Following record highs in recent weeks, U.S. stock markets took a turn south on Thursday as previously red hot tech shares started to cool.
Stock markets that have been on fire recently may be starting to feel the crunch under the weight of their overinflated valuations. The U.S. central bank has been encouraging inflation and printing money like it is going out of fashion in order to keep the economy and markets afloat.
Stock markets see red
The stock bubble may be starting to burst however as a massive correction this week has resulted in major losses across the big bourses. The Dow Jones Industrial Average tanked nearly 800 points on Thursday while the Nasdaq Composite, which has been leading the rally, plunged around 4%. The S&P 500 tanked 3.6% from its intraweek high to 3450 points at the time of writing.
Thursday’s declines also wiped out the weekly gains for the major averages and knocked both the S&P 500 and the Nasdaq off their record levels.
Shares of major tech companies fell broadly in after-hours trading on Thursday with Apple dumping 3%, and Facebook, Amazon, Netflix, Alphabet, and Microsoft all falling a couple of percents each. Overhyped stock such as Tesla has also taken a big hit dumping almost 20% this week according to Marketwatch.
Bankrate.com’s Greg McBride was not concerned, stating;
“Putting today’s market pullback in context, this takes the S&P 500 all the way back to where it was—wait for it—last Wednesday.
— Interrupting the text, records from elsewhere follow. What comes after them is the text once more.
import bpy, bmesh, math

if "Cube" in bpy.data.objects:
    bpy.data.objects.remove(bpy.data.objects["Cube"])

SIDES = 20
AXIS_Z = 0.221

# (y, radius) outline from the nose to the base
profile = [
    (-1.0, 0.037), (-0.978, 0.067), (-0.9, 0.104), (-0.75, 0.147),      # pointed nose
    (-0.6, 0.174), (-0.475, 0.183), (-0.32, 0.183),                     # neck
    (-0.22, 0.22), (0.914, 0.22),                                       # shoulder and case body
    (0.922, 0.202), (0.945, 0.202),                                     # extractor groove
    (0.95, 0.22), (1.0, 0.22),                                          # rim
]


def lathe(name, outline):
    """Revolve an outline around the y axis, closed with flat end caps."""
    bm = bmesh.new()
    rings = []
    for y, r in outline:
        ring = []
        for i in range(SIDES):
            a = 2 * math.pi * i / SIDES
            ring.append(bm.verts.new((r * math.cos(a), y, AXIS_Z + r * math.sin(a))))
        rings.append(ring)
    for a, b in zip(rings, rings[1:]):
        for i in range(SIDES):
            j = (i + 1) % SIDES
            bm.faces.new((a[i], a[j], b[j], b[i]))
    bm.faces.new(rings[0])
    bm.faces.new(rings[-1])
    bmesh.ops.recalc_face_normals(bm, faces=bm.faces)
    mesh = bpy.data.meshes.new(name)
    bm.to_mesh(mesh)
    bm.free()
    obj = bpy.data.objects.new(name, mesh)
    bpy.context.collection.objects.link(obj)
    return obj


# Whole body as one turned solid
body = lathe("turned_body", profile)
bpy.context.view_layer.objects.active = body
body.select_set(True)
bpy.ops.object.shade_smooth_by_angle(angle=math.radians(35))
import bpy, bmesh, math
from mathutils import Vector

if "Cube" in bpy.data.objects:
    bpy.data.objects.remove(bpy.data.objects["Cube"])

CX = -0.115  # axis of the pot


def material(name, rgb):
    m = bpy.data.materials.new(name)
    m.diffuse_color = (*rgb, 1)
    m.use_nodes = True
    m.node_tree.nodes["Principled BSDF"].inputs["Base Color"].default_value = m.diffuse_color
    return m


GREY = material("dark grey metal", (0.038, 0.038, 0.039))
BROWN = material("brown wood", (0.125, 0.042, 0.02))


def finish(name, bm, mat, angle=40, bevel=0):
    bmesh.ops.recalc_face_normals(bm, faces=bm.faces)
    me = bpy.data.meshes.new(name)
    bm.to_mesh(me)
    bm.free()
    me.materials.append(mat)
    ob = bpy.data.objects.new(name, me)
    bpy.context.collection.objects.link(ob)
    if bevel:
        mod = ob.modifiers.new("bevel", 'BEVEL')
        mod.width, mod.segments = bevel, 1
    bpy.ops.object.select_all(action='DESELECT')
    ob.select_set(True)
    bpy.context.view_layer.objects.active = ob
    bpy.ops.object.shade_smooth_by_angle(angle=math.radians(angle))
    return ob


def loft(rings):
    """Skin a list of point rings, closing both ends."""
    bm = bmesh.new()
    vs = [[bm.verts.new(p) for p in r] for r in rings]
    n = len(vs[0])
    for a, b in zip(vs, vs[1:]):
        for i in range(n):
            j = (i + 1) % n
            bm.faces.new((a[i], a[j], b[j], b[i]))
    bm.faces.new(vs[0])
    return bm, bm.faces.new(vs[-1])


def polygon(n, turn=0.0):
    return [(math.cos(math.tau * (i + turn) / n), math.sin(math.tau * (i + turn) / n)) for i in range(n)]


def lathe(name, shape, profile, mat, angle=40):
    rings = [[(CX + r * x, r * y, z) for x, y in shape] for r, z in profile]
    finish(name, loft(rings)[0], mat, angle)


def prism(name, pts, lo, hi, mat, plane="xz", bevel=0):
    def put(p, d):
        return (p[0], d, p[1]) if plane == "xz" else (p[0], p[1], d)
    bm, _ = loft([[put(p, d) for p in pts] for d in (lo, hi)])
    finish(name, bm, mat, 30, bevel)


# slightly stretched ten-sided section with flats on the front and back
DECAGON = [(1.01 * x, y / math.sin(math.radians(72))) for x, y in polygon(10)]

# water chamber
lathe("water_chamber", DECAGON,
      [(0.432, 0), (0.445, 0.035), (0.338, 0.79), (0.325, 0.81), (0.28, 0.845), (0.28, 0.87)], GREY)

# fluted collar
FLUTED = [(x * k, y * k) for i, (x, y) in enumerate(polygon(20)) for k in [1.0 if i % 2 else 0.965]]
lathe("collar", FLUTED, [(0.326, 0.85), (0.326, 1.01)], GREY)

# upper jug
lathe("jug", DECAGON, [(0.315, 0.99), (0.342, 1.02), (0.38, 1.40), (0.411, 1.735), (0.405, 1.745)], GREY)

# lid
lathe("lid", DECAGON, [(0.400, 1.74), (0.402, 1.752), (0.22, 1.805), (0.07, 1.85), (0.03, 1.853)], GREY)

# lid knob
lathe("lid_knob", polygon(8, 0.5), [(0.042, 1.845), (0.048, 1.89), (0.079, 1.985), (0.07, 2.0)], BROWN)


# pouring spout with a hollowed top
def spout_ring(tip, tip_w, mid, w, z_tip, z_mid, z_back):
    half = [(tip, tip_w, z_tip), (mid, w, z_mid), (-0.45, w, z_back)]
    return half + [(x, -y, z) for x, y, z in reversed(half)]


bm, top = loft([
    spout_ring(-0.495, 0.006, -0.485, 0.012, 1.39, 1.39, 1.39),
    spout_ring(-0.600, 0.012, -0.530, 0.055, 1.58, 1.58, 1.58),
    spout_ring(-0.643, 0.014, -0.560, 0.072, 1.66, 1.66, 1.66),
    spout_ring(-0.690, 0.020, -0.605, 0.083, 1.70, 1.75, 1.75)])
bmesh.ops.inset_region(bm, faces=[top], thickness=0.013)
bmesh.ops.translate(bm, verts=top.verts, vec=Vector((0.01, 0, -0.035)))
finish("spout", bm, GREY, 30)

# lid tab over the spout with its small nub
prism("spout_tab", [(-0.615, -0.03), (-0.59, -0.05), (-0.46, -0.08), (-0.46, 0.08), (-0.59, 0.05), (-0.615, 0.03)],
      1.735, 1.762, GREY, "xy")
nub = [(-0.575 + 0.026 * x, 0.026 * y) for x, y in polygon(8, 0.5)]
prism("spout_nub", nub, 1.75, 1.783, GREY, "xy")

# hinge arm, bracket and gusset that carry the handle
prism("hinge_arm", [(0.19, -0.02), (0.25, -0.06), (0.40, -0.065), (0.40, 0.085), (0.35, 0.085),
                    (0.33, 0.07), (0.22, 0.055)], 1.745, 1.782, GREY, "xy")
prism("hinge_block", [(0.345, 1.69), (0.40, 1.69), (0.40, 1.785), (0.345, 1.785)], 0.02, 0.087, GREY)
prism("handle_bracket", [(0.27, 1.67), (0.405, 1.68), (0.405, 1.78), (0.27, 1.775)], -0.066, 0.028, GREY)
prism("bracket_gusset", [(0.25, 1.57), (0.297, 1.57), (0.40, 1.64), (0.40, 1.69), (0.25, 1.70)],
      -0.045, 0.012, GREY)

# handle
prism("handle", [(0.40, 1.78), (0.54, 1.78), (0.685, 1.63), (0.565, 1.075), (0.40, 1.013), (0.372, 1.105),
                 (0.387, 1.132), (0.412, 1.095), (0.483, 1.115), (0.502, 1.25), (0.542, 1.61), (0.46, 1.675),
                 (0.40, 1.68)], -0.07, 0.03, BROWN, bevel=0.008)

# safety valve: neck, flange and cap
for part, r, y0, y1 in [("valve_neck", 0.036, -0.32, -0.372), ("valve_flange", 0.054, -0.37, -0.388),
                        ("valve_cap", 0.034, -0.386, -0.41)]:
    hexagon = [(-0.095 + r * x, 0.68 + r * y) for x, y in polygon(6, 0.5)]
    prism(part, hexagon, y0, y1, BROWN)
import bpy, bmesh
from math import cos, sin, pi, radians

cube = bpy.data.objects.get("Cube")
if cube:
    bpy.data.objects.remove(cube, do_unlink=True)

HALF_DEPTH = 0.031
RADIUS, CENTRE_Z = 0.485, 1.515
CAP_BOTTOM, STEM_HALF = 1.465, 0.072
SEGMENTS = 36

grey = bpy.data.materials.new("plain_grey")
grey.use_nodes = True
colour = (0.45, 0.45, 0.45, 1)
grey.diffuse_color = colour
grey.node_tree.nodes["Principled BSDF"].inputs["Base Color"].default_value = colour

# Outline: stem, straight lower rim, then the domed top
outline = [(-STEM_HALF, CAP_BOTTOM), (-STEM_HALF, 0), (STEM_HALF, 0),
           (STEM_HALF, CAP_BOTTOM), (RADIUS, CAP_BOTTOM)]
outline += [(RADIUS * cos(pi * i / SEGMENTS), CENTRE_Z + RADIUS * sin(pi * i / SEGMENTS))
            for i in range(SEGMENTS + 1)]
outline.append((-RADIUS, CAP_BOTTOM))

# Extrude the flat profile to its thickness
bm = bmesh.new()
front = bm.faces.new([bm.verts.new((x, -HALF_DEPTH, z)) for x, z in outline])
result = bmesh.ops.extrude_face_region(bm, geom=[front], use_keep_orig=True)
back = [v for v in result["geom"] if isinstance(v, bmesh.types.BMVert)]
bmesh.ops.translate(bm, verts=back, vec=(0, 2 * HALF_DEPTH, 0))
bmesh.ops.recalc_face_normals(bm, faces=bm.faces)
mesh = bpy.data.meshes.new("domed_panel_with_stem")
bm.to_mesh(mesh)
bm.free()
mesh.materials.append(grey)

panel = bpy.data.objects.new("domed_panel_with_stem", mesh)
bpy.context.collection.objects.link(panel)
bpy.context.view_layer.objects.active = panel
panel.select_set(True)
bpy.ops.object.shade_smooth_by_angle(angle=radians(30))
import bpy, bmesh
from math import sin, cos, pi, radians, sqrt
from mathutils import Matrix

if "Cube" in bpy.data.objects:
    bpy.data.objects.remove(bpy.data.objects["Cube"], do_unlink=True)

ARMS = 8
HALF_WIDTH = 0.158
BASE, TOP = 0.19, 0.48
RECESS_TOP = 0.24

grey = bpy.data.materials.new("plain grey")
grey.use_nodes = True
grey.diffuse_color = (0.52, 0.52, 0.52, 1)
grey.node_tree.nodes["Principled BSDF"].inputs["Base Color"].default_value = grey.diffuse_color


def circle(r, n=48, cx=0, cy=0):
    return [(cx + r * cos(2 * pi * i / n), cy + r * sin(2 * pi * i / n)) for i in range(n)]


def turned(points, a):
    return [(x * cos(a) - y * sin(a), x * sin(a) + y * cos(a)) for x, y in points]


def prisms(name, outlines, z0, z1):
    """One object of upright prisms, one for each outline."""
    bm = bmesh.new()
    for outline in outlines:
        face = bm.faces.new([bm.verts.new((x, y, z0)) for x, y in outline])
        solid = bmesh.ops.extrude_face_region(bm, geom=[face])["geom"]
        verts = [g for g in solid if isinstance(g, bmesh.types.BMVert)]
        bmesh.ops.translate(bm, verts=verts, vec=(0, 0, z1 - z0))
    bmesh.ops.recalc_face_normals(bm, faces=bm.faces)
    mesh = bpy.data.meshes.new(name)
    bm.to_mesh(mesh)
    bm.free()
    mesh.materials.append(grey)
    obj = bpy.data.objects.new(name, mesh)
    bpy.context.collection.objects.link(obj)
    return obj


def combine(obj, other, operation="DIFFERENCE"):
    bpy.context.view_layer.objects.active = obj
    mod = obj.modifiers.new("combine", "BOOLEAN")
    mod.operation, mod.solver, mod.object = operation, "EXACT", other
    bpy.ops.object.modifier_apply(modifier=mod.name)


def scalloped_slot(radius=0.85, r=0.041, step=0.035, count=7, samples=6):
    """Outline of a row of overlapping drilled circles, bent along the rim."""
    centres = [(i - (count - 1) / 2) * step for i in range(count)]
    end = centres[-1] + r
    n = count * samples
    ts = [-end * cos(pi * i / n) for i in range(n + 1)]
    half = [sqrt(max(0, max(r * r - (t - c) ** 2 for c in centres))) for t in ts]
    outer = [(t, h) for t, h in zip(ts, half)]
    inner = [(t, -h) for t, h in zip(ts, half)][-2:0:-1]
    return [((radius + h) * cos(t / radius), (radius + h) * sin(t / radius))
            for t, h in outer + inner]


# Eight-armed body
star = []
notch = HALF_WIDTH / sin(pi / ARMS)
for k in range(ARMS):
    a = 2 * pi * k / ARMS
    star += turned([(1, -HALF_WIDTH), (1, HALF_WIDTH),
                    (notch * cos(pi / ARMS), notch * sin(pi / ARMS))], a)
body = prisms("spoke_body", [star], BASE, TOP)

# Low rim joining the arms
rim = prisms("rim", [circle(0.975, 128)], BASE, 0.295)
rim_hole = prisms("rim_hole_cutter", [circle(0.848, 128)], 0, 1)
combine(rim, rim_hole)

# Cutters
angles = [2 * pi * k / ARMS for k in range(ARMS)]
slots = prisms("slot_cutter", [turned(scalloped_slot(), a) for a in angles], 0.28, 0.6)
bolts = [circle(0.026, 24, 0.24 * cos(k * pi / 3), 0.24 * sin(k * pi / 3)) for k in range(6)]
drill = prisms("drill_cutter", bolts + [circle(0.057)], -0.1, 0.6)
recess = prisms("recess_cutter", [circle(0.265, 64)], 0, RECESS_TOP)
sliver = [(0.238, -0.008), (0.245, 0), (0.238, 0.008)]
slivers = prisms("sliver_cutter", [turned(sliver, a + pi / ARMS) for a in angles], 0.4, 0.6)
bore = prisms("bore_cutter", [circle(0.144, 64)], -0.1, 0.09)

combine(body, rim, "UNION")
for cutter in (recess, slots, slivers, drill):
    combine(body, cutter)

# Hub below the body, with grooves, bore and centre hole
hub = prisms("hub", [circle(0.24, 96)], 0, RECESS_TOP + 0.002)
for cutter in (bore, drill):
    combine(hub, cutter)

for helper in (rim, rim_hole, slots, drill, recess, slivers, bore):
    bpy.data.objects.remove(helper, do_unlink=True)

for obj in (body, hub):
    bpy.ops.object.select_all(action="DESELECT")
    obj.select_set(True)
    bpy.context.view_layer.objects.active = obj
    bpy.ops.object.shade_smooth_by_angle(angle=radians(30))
Markets go up and down, not just up as we’ve seen lately.”
The latest figures on U.S. claims for unemployment benefits came out on Thursday morning, lower than previous but still worryingly high with 881,000 people filing first-time jobless claims.
As expected, stock markets in Asia also slipped on Friday with Japan’s Nikkei dropping 1%, Hong Kong’s Hang Seng falling 1.8%, South Korea’s Kospi declining as much as 2.6%, and Australia’s ASX 200 slumping 2.8%. The CSI300 index, which tracks performances on both the Shanghai and Shenzhen markets, dropped almost 2%.
In the world of forex, the greenback has ended the week mixed against a basket of currencies as demand for the reserve currency starts to dwindle.
Cable failed to hold the 1.330 threshold, as never-ending Brexit woes and trade talk tangles continue to hamper the United Kingdom.
AUD/USD and USD/CAD pairs also fell to trade at weekly lows, however the EUR/USD pair recovered some ground in a move towards 1.187.